Cover is the protection from the effects of weapon fires, direct, indirect and air to ground. Concealment is protection from observation, either from the air or from the ground. The key points to address when analysing Cover and Concealment are as fols: Analyse concealment in terms of ground and aerial observation. Analyse cover in terms of direct and indirect fire. Look at concealment and cover from both the friendly an enemy viewpoint.
An obstacle is any natural or manmade terrain feature that stops, impedes, slows or diverts movement. Some examples of obstacles to ground mobility are buildings, steep slopes, rivers, lakes, forests, swamps, cities, minefields, trenches and wire obstacles. An evaluation of obstacles leads to the identification of avenues of approach and key terrain.
Observation is the ability to see over a particular area to acquire targets. The words observation and visibility are often used interchangeably however, visibility is weather dependent or is a temporary phenomena. Observation is terrain dependent and is relatively permanent.
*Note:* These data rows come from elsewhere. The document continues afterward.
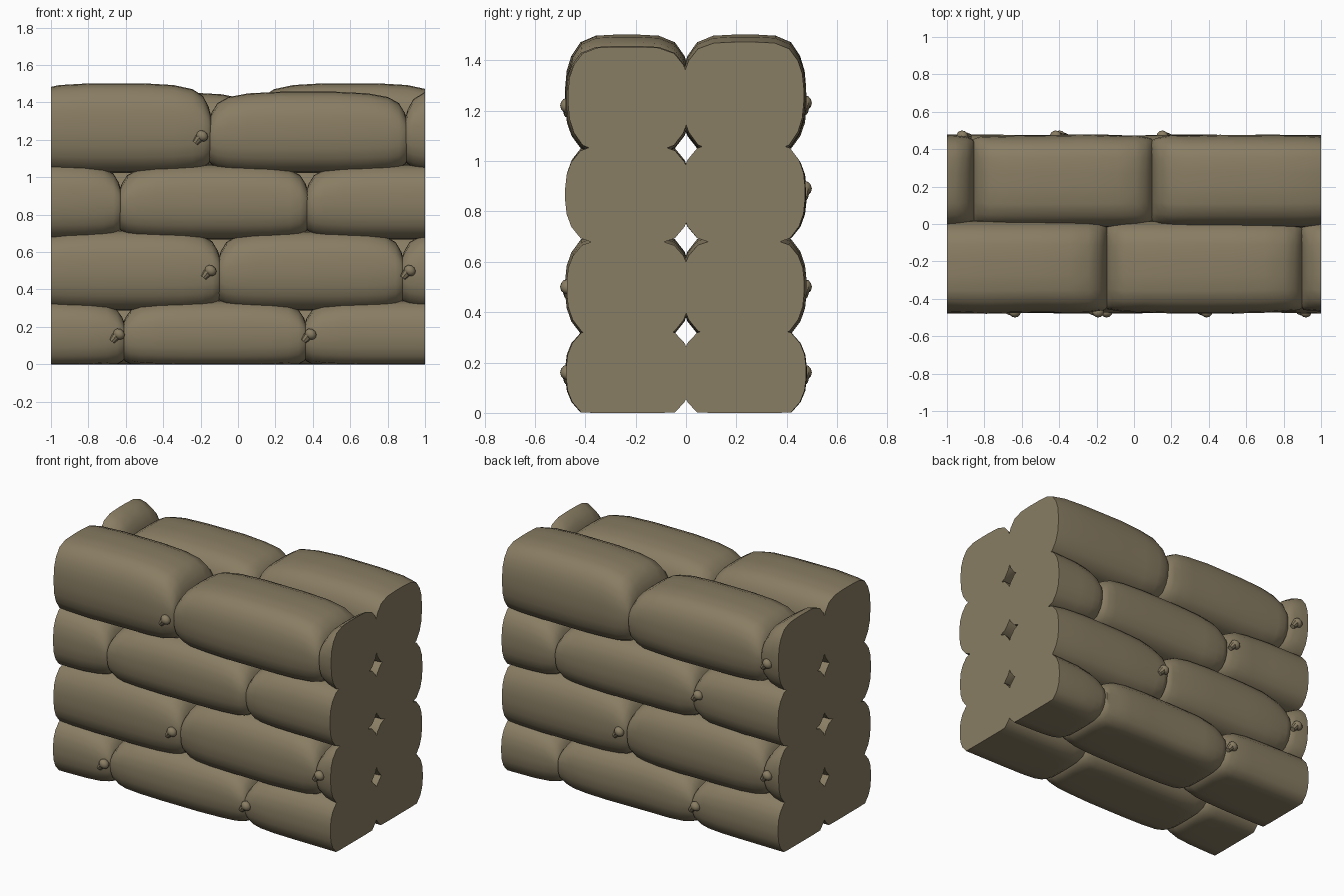
import bpy, bmesh, math, random
from mathutils import Matrix

random.seed(4)
if "Cube" in bpy.data.objects:
    bpy.data.objects.remove(bpy.data.objects["Cube"])

burlap = bpy.data.materials.new("burlap")
burlap.use_nodes = True
colour = (0.25, 0.205, 0.125, 1)
burlap.diffuse_color = colour
burlap.node_tree.nodes["Principled BSDF"].inputs["Base Color"].default_value = colour
burlap.node_tree.nodes["Principled BSDF"].inputs["Roughness"].default_value = 0.9

# Quarter of the bag's cross-section, mirrored into a full loop
QUARTER = [(1, 0.12), (0.975, 0.4), (0.9, 0.65), (0.75, 0.88), (0.5, 0.99), (0.15, 1.01)]
HALF = QUARTER + [(-y, z) for y, z in reversed(QUARTER)]
SECTION = HALF + [(y, -z) for y, z in reversed(HALF)]

# Distance from the tied end, height scale, width scale
END = [(0, 0.25, 0.86), (0.015, 0.48, 0.92), (0.045, 0.72, 0.955),
       (0.1, 0.87, 0.98), (0.2, 0.96, 0.995), (0.36, 1, 1)]


def finish(bm, name, angle):
    bmesh.ops.recalc_face_normals(bm, faces=bm.faces)
    mesh = bpy.data.meshes.new(name)
    bm.to_mesh(mesh)
    bm.free()
    mesh.materials.append(burlap)
    obj = bpy.data.objects.new(name, mesh)
    bpy.context.collection.objects.link(obj)
    bpy.ops.object.select_all(action='DESELECT')
    obj.select_set(True)
    bpy.context.view_layer.objects.active = obj
    bpy.ops.object.shade_smooth_by_angle(angle=math.radians(angle))


def sandbag(name, x0, x1, z0, z1, side):
    """Loft a filled bag along x, then trim it flush with the wall ends."""
    bm = bmesh.new()
    x0, x1 = x0 - 0.008, x1 + 0.008
    length, zc, h = x1 - x0, (z0 + z1) / 2, (z1 - z0) / 2
    stations = [(x0 + d * length, kz, ky) for d, kz, ky in END]
    stations += [(x1 - d * length, kz, ky) for d, kz, ky in reversed(END)]
    rings = []
    for x, kz, ky in stations:
        wobble = random.uniform(-0.004, 0.004)
        ring = []
        for y, z in SECTION:
            k = kz if z > 0 else 1 - (1 - kz) * 0.4
            # The inner half presses into the neighbouring column
            half_width = 0.24 * ky + wobble if y * side > 0 else 0.256 * ky
            ring.append(bm.verts.new((x, side * 0.236 + half_width * y, max(0, zc + h * z * k))))
        rings.append(ring)
    n = len(SECTION)
    for a, b in zip(rings, rings[1:]):
        for i in range(n):
            bm.faces.new((a[i], a[(i + 1) % n], b[(i + 1) % n], b[i]))
    bm.faces.new(rings[0])
    bm.faces.new(rings[-1])
    for end in (-1, 1):
        cut = bmesh.ops.bisect_plane(bm, geom=bm.verts[:] + bm.edges[:] + bm.faces[:],
                                     plane_co=(end, 0, 0), plane_no=(end, 0, 0), clear_outer=True)
        edges = [e for e in cut["geom_cut"] if isinstance(e, bmesh.types.BMEdge)]
        if edges:
            bmesh.ops.edgeloop_fill(bm, edges=edges)
    finish(bm, name, 50)


def knot(name, x, z, side):
    """A rounded knot with a flared tail hanging off it."""
    bm = bmesh.new()
    # Local +x runs from the tail to the knot, +z points out of the wall
    place = (Matrix.Translation((x, side * 0.472, z)) @ Matrix.Rotation(math.pi * (side + 1) / 2, 4, 'Z')
             @ Matrix.Rotation(math.pi / 2, 4, 'X') @ Matrix.Rotation(0.9, 4, 'Z'))
    ball = Matrix.Translation((0.014, 0, 0)) @ Matrix.Diagonal((0.028, 0.033, 0.028, 1))
    bmesh.ops.create_icosphere(bm, subdivisions=2, radius=1, matrix=place @ ball)
    tail = Matrix.Translation((-0.022, 0.006, -0.004)) @ Matrix.Rotation(math.pi / 2, 4, 'Y')
    bmesh.ops.create_cone(bm, cap_ends=True, segments=8, radius1=0.016, radius2=0.024,
                          depth=0.036, matrix=place @ tail)
    finish(bm, name, 40)


# Courses from the ground up: seams, bottom, and top of each of the three bags
FRONT = [((-1.58, -0.61, 0.36, 1.35), -0.02, (0.34, 0.34, 0.34)),
         ((-1.1, -0.1, 0.88, 1.86), 0.29, (0.715, 0.71, 0.71)),
         ((-1.6, -0.63, 0.37, 1.35), 0.67, (1.075, 1.065, 1.065)),
         ((-1.15, -0.15, 0.9, 1.9), 1.025, (1.5, 1.455, 1.48))]
BACK = [((-1.35, -0.36, 0.61, 1.58), -0.02, (0.34, 0.34, 0.34)),
        ((-1.86, -0.88, 0.11, 1.1), 0.29, (0.71, 0.71, 0.715)),
        ((-1.35, -0.37, 0.63, 1.6), 0.67, (1.065, 1.065, 1.075)),
        ((-1.86, -0.86, 0.1, 1.1), 1.025, (1.5, 1.45, 1.5))]

for label, side, courses in (("front", -1, FRONT), ("back", 1, BACK)):
    for row, (seams, low, tops) in enumerate(courses, 1):
        for i, top in enumerate(tops):
            sandbag(f"{label}_sandbag_row{row}_{i + 1}", seams[i], seams[i + 1], low, top, side)

# Tied necks beside the seams
FRONT_KNOTS = [(-0.645, 0.15), (0.38, 0.15), (-0.155, 0.49), (0.91, 0.49), (-0.2, 1.21)]
BACK_KNOTS = [(-0.39, 0.15), (0.16, 0.49), (-0.91, 0.49), (-0.41, 0.88), (-0.91, 1.22)]
for label, side, spots in (("front", -1, FRONT_KNOTS), ("back", 1, BACK_KNOTS)):
    for i, (x, z) in enumerate(spots, 1):
        knot(f"{label}_knot_{i}", x, z, side)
Look for: Potential Kill Zones (i.e. locations where the enemy can be killed or where he can kill us). Defendable Terrain (i.e. the best location for either the friendly or enemy to defend from). Surveillance Positions (ie the best location for either the friendly or enemy to observe movement from).
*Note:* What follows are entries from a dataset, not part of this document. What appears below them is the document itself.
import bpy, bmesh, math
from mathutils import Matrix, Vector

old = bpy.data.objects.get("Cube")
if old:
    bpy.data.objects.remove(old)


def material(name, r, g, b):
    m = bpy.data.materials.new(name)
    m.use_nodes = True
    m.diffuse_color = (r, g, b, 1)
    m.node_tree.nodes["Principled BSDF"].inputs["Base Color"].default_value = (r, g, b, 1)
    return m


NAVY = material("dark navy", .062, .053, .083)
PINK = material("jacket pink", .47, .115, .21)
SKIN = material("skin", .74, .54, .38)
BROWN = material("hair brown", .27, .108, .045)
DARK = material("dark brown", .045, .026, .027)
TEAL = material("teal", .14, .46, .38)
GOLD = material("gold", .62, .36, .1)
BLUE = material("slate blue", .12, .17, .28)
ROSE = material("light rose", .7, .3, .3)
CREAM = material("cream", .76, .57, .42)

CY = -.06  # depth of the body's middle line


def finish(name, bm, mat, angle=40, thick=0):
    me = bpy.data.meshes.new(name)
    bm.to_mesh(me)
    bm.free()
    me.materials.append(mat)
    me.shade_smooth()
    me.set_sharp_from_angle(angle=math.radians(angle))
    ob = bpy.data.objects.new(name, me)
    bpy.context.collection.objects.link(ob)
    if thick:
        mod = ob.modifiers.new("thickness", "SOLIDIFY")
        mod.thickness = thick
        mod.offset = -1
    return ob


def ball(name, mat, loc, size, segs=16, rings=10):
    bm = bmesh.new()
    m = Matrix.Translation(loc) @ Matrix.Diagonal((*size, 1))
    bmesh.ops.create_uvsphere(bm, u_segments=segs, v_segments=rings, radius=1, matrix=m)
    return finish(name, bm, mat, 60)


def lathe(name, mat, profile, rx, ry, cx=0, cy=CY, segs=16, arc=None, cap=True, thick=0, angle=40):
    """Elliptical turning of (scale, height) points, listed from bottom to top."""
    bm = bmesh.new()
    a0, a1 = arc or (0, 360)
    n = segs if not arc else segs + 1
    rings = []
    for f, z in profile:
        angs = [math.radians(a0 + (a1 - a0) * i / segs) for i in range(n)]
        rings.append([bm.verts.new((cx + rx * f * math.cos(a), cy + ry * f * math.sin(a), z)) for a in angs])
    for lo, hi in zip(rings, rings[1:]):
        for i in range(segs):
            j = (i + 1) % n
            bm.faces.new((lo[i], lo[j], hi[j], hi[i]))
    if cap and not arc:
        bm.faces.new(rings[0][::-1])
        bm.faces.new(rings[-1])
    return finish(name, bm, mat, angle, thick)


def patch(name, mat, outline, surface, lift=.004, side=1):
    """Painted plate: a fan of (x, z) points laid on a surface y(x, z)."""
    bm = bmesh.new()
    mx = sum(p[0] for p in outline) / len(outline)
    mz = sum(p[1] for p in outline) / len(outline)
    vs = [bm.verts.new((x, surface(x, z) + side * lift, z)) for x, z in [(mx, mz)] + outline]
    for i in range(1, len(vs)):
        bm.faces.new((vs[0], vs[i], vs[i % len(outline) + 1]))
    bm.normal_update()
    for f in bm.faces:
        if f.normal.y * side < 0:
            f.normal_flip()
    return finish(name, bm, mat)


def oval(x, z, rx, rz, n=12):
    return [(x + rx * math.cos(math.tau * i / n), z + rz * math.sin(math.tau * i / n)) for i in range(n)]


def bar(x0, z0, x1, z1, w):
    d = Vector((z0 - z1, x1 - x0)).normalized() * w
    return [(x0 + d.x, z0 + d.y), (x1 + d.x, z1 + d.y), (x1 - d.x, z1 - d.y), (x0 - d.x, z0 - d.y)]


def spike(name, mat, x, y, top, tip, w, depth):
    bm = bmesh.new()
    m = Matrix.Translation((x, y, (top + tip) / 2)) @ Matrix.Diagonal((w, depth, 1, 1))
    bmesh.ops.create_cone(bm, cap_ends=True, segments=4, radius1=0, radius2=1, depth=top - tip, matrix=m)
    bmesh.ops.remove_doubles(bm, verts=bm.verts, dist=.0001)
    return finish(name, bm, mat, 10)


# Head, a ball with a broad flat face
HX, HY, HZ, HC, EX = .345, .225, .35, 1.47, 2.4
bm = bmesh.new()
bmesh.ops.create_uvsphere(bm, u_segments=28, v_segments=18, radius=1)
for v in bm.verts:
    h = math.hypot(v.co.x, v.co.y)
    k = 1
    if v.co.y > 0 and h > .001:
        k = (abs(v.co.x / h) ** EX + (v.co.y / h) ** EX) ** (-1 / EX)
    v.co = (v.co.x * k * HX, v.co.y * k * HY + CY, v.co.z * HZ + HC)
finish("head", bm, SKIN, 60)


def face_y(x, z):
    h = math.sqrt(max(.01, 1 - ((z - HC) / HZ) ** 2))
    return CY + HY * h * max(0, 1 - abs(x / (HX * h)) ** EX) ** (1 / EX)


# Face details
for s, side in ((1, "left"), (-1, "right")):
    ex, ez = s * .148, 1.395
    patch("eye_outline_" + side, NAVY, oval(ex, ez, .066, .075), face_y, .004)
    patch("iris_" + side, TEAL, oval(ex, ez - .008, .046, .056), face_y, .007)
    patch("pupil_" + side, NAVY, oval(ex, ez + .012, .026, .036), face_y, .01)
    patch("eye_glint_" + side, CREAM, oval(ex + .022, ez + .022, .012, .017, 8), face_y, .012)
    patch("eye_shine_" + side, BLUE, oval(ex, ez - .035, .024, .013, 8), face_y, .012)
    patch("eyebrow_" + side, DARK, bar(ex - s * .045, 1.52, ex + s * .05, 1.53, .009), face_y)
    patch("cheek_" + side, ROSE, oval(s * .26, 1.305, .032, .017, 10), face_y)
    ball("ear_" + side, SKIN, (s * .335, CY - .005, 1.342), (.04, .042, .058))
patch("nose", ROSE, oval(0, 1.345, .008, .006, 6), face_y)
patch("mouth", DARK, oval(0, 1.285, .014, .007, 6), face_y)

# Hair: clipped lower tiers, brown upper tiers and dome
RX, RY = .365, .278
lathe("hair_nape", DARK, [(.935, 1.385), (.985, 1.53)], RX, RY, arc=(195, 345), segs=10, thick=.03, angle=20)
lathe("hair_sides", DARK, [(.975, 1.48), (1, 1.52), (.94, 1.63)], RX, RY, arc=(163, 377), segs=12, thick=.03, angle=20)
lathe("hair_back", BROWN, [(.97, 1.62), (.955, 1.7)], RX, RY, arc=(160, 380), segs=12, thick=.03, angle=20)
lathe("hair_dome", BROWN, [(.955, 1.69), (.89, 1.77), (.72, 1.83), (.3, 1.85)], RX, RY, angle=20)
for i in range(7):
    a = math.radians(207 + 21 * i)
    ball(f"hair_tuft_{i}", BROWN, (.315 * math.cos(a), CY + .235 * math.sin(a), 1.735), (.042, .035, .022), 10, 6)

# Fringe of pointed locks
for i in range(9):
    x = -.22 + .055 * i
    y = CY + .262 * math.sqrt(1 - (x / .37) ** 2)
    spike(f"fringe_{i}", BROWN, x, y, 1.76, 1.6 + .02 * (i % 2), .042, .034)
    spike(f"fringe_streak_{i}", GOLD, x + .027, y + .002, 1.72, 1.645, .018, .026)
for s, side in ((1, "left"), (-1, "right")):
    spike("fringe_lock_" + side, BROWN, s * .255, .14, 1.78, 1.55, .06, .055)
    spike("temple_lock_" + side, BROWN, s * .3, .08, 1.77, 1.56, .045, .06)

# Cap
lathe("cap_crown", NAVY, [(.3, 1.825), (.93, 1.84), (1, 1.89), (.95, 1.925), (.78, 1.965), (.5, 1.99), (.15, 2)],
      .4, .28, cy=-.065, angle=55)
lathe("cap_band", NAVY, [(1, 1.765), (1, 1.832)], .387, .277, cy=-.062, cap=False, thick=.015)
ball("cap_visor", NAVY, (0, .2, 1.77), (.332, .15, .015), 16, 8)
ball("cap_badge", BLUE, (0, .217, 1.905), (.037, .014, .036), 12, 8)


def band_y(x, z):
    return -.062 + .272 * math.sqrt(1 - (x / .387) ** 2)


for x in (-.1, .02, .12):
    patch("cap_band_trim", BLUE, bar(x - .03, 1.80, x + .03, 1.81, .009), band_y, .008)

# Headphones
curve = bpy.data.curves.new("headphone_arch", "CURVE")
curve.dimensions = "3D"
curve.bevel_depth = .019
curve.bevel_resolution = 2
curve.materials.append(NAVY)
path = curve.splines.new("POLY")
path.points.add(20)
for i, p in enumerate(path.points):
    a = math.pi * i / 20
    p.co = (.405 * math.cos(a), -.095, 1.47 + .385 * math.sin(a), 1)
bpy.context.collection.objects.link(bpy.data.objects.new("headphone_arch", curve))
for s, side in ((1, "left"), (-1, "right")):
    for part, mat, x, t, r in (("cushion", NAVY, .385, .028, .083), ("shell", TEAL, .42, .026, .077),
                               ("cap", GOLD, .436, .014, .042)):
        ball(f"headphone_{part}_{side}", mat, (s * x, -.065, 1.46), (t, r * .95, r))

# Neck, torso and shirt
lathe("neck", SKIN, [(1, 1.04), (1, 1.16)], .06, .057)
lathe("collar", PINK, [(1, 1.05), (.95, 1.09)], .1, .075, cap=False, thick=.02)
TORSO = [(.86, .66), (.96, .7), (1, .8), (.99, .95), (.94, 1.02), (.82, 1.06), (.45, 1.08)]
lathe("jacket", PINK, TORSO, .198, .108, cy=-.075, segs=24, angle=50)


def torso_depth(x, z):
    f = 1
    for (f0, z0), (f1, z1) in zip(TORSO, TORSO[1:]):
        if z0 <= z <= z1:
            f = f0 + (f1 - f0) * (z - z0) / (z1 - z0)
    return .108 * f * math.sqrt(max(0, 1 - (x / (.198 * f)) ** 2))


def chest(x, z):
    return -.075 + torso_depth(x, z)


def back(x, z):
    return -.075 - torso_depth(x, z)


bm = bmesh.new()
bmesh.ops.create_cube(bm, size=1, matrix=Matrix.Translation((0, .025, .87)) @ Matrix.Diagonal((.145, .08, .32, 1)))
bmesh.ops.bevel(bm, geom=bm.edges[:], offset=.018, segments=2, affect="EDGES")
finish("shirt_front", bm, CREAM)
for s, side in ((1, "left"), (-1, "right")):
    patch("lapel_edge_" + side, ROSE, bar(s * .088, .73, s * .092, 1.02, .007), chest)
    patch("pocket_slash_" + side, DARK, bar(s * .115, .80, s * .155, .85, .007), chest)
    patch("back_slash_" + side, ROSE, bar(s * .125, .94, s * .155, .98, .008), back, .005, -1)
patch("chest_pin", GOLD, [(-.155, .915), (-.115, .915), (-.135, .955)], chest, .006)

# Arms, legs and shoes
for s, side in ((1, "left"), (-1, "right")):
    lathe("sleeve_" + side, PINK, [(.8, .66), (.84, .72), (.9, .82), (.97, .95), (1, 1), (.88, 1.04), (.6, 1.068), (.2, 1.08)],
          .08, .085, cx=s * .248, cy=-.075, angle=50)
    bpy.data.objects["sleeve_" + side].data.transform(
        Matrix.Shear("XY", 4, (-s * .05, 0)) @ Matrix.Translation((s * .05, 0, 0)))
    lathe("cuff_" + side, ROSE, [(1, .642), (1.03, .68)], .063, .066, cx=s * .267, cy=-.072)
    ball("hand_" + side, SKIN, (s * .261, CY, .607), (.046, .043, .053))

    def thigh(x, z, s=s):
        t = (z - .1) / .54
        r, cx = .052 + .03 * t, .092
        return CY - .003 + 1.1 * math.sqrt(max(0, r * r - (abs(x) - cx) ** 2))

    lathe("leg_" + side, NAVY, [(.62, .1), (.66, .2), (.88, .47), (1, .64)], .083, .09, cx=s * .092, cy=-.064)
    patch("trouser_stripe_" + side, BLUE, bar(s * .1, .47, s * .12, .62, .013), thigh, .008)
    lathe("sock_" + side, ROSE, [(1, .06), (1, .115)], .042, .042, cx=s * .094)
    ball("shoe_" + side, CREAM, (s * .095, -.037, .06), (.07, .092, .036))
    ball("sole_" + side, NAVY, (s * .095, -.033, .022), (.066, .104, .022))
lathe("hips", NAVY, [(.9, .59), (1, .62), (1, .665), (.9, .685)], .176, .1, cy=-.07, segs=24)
Refers to the area a weapon can cover effectively from a given point. Remember that observation and positions for fire are not always equal. You may be able to see 25km, but if all you have is a rifle, your positions for fire will be limited to 400m. Analyse positions of fire in terms of the following: Employment of friendly weapon systems to maximum range. Placement of enemy weapon systems to achieve the maximum ranges, or where Forests, buildings, walls and general terrain irregularities could limit positions for fire. Where observation and positions for fire are good, concealment and cover are normally bad.
Analyse distances relevant to the deductions made above. Individual experience and doctrinal rates of movement must be used to determine how long it will take to conduct the patrol / movement / assault etc.